              • #8
                Originally posted by Jim B PEI View Post
                Wondering about car faces, how did they ever manage to sell those really 'sleepy' 53 Oldsmobiles with the huge bags under their 'eyes'?
                They were supposed to represent turboprop air intakes and, for the most part, they read that way at the time. It's just that airborne engine design changed so quickly in the Jet Age that within five years we were all looking at jet engines which had rounded intakes with simple nacelles in their centers and coming up with under-eye treatments like the parking lights on the '58 Chevy, which couldn't be more clearly brought to us directly from under the wings of a B52 if they tried.

                I'm right with you though: those early-50s Oldses now look hideous to me. Buick did the same thing at the same time but with a whole lot more panache because their version was much simpler and, therefore, much closer to being timeless.


                • #9
                  Interesting comments all, but the car still seems to be several trinket steps down from the production '53 Starliner.


                  • #10
                    Originally posted by Don Jeffers View Post
                    Interesting comments all, but the car still seems to be several trinket steps down from the production '53 Starliner.
                    Which answers my question succinctly, for which I thank you: This could not have been the face of the '55 because the '55 was all about CHROME (well... chrome and shiny stainless steel, anyway).

                    I still have to admit I think it would have made a great Packard Hawk, however: it's even got the rounded bump-up in the center of the grille...
                    Last edited by JGK 940; 11-05-2010, 02:07 PM. Reason: afterthought


                    • #11
                      Yes, because the production cars lacked, to whack at that analogy one more time, the gold chains around the neck, even if a few chest hairs were still showing. (that's a good thing)

                      Has anyone ever noticed or commented on how similar, if done in entirely different national idioms, the Studebaker 53-55 experiment and the Citroen DS (ie, diesse, or goddess) are? Both timeless and very satisfying designs.


                      • #12
                        Was just looking at a head-on photo of a Citroen DS in the past day or two, and did indeed notice that the contours of the hood and fender tops favour the Bourke Coupes rather a lot.

                        The rest of the car actually makes me think of those two Loewy-designed Avanti-theme sedan prototypes even more. I guess that isn't surprising, given Mr Loewy's French ancestry and the fact that those designs were translated into metal by a French coachbuilder...

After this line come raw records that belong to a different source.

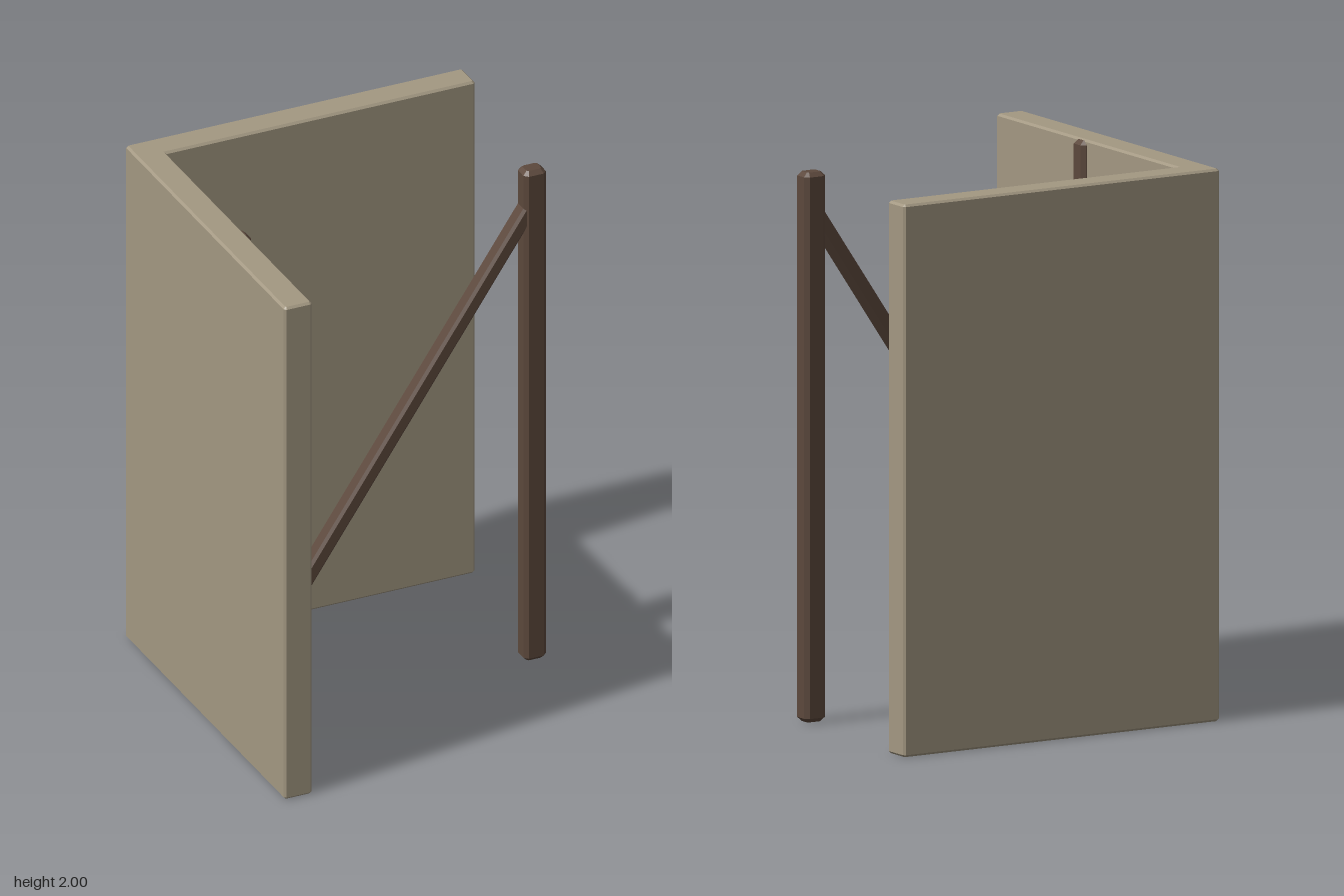
import * as THREE from 'three';

const wallMat = new THREE.MeshStandardMaterial({ color: 0xa39882, flatShading: true });
const woodMat = new THREE.MeshStandardMaterial({ color: 0x5c483c, flatShading: true });

// Upright prism from a counter-clockwise outline, with every convex edge chamfered by c
function chamferedPrism(outline, height, c) {
  const pts = [];
  const P = outline.map(([x, y]) => new THREE.Vector2(x, y));
  P.forEach((p, i) => {
    const toPrev = P[(i + P.length - 1) % P.length].clone().sub(p).normalize();
    const toNext = P[(i + 1) % P.length].clone().sub(p).normalize();
    if (toNext.cross(toPrev) > 0) {
      pts.push(p.clone().addScaledVector(toPrev, c), p.clone().addScaledVector(toNext, c));
    } else pts.push(p);
  });
  const geo = new THREE.ExtrudeGeometry(new THREE.Shape(pts), {
    depth: height - 2 * c, bevelEnabled: true, bevelSegments: 1,
    bevelSize: c, bevelThickness: c, bevelOffset: -c,
  });
  geo.translate(0, 0, c);
  geo.rotateX(-Math.PI / 2);
  return geo;
}

const rect = (w, d) => [[-w / 2, -d / 2], [w / 2, -d / 2], [w / 2, d / 2], [-w / 2, d / 2]];

export function createModel() {
  const group = new THREE.Group();
  const add = (name, geo, mat) => {
    const mesh = new THREE.Mesh(geo, mat);
    mesh.name = name;
    group.add(mesh);
    return mesh;
  };

  // L-shaped corner wall (outline in x, -z)
  const o = 0.663, i = 0.553;
  add('cornerWall', chamferedPrism(
    [[-o, -o], [-i, -o], [-i, i], [o, i], [o, o], [-o, o]], 2, 0.008), wallMat);

  // Free-standing post and its twin sunk into the side wall
  const braceZ = 0.092;
  for (const [name, x] of [['freePost', 0.58], ['wallPost', -0.58]]) {
    add(name, chamferedPrism(rect(0.088, 0.076), 1.99, 0.015), woodMat)
      .position.set(x, 0.005, braceZ);
  }

  // Diagonal brace running from the foot of the wall post to the head of the free post
  const a = new THREE.Vector3(-0.565, 0.165, braceZ), b = new THREE.Vector3(0.565, 1.84, braceZ);
  const dir = b.clone().sub(a);
  const brace = add('diagonalBrace', chamferedPrism(rect(0.056, 0.064), dir.length(), 0.01), woodMat);
  brace.position.copy(a);
  brace.rotation.z = -Math.atan2(dir.x, dir.y);

  return group;
}
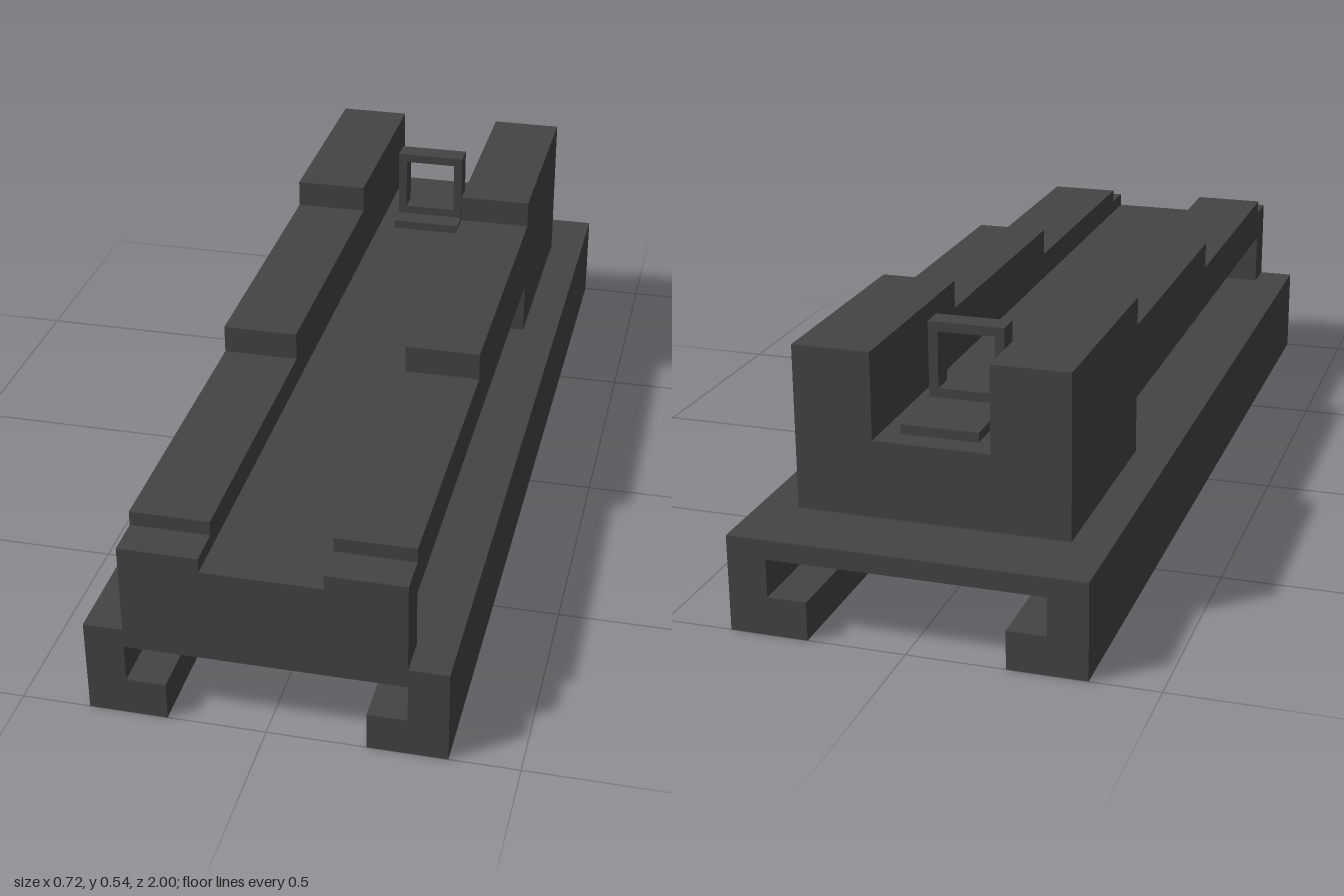
import * as THREE from 'three';

const material = new THREE.MeshStandardMaterial({ color: 0x444444, flatShading: true });

const shapeOf = (points) => new THREE.Shape(points.map(([a, b]) => new THREE.Vector2(a, b)));

function addMesh(parent, name, geometry) {
  const mesh = new THREE.Mesh(geometry, material);
  mesh.name = name;
  parent.add(mesh);
  return mesh;
}

// Extrude a front (x, y) outline from z0 to z1
function alongZ(shape, z0, z1) {
  return new THREE.ExtrudeGeometry(shape, { depth: z1 - z0, bevelEnabled: false }).translate(0, 0, z0);
}

// Extrude a side (z, y) outline from x0 to x1
function alongX(shape, x0, x1) {
  return new THREE.ExtrudeGeometry(shape, { depth: x1 - x0, bevelEnabled: false })
    .rotateY(-Math.PI / 2)
    .translate(x1, 0, 0);
}

export function createModel() {
  const model = new THREE.Group();
  model.name = 'slidingRailWithSight';

  // Base: a C-shaped channel with inward lips
  const half = [[0.2, 0], [0.36, 0], [0.36, 0.2]];
  const inner = [[0.28, 0.16], [0.28, 0.08], [0.2, 0.08]];
  const mirror = (pts) => pts.map(([x, y]) => [-x, y]).reverse();
  addMesh(model, 'channelRail', alongZ(shapeOf([...half, ...mirror(half), ...mirror(inner), ...inner]), -1, 1));

  // Bridge profile: rear block, thin deck and front post over an open gap
  const underside = [[-0.84, 0.2], [-0.36, 0.2], [-0.36, 0.32], [0.92, 0.32], [0.92, 0.2], [1, 0.2]];
  const floor = shapeOf([...underside, [1, 0.36], [-0.84, 0.36]]);
  addMesh(model, 'bridgeFloor', alongX(floor, -0.12, 0.12));

  // Stepped side walls, rising toward the back
  const wall = shapeOf([
    ...underside,
    [1, 0.39], [0.92, 0.39], [0.92, 0.42], [0.28, 0.42],
    [0.28, 0.48], [-0.36, 0.48], [-0.36, 0.54], [-0.84, 0.54],
  ]);
  addMesh(model, 'leftSteppedWall', alongX(wall, 0.12, 0.28));
  addMesh(model, 'rightSteppedWall', alongX(wall, -0.28, -0.12));

  // Rear sight: foot plate and square window frame
  const sight = new THREE.Group();
  sight.name = 'rearSight';
  model.add(sight);
  addMesh(sight, 'sightPlate', new THREE.BoxGeometry(0.16, 0.02, 0.26).translate(0, 0.37, -0.66));
  const frame = shapeOf([[-0.08, 0.36], [0.08, 0.36], [0.08, 0.54], [-0.08, 0.54]]);
  frame.holes.push(shapeOf([[-0.06, 0.4], [-0.06, 0.52], [0.06, 0.52], [0.06, 0.4]]));
  addMesh(sight, 'sightFrame', alongZ(frame, -0.63, -0.58));

  return model;
}
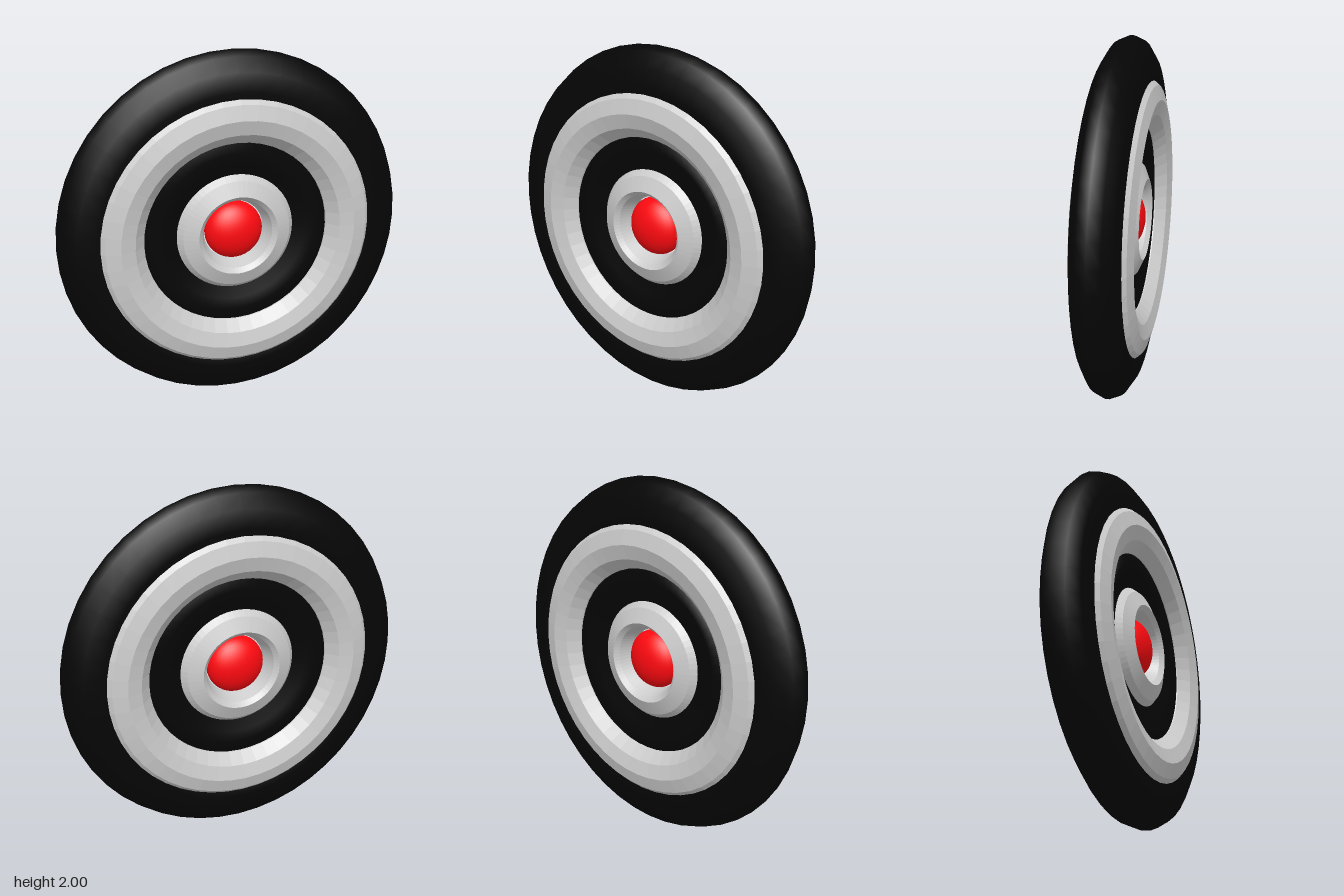
import * as THREE from 'three';

const paint = (color, flatShading) =>
  new THREE.MeshStandardMaterial({ color, flatShading });

export function createModel() {
  const wheel = new THREE.Group();
  wheel.name = 'wheel';
  wheel.position.y = 1;

  const grey = paint(0xcccccc, true);
  const black = paint(0x050505, false);
  const red = paint(0xff0a10, false);

  function add(name, geometry, material) {
    const mesh = new THREE.Mesh(geometry, material);
    mesh.name = name;
    wheel.add(mesh);
    return mesh;
  }

  // Turned part: [radius, z] points from bore to rim, mirrored front to back
  function turned(name, half, material) {
    const profile = [
      ...half.map(([r, z]) => new THREE.Vector2(r, -z)),
      ...half.map(([r, z]) => new THREE.Vector2(r, z)).reverse(),
    ];
    const geometry = new THREE.LatheGeometry(profile, 64);
    geometry.rotateX(Math.PI / 2);
    return add(name, geometry, material);
  }

  // Tyre: flattened across its width and very slightly oval
  const tyre = add('tyre', new THREE.TorusGeometry(0.8, 0.2, 12, 48), black);
  tyre.scale.set(0.975, 1, 0.625);

  // Rim ring standing proud of the tyre walls
  const rim = add('rim', new THREE.TorusGeometry(0.66, 0.16, 12, 48), grey);
  rim.scale.z = 1.03;

  // Web between rim and hub, dipping towards the hub
  turned('web', [[0.25, 0.03], [0.33, 0.04], [0.4, 0.07], [0.46, 0.078], [0.54, 0.075]], black);

  // Hub collar with bevelled rim, sloping face and funnel-shaped bore
  turned('hubRing', [[0.17, 0], [0.2, 0.085], [0.225, 0.11], [0.305, 0.075], [0.335, 0.04]], grey);

  // Domed cap showing on both sides
  const cap = add('hubCap', new THREE.SphereGeometry(0.165, 32, 24), red);
  cap.scale.z = 0.64;

  const model = new THREE.Group();
  model.add(wheel);
  return model;
}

                        • #13
                          I wonder what would have been had Studebaker simply left the 1953-54 design as it was until 1958 or 1959 (for 4-door sedans and wagons) while continuing to add mechanical improvements. I assume that the 1953-54 was so advanced for the day that it may have taken most people a couple of years to grow fond of it. By the time they may have realized it was a beautiful design, the boxy 1956-58 non-Hawks were in the show rooms.
                          In the middle of MinneSTUDEa.


                          • #14
                            Love the grill and the hood scoops, but the glob they threw at the center looks like a Henry J/Willys wart. Could have done away with the fender spears also.
                            101st Airborne Div. 326 Engineers Ft Campbell Ky.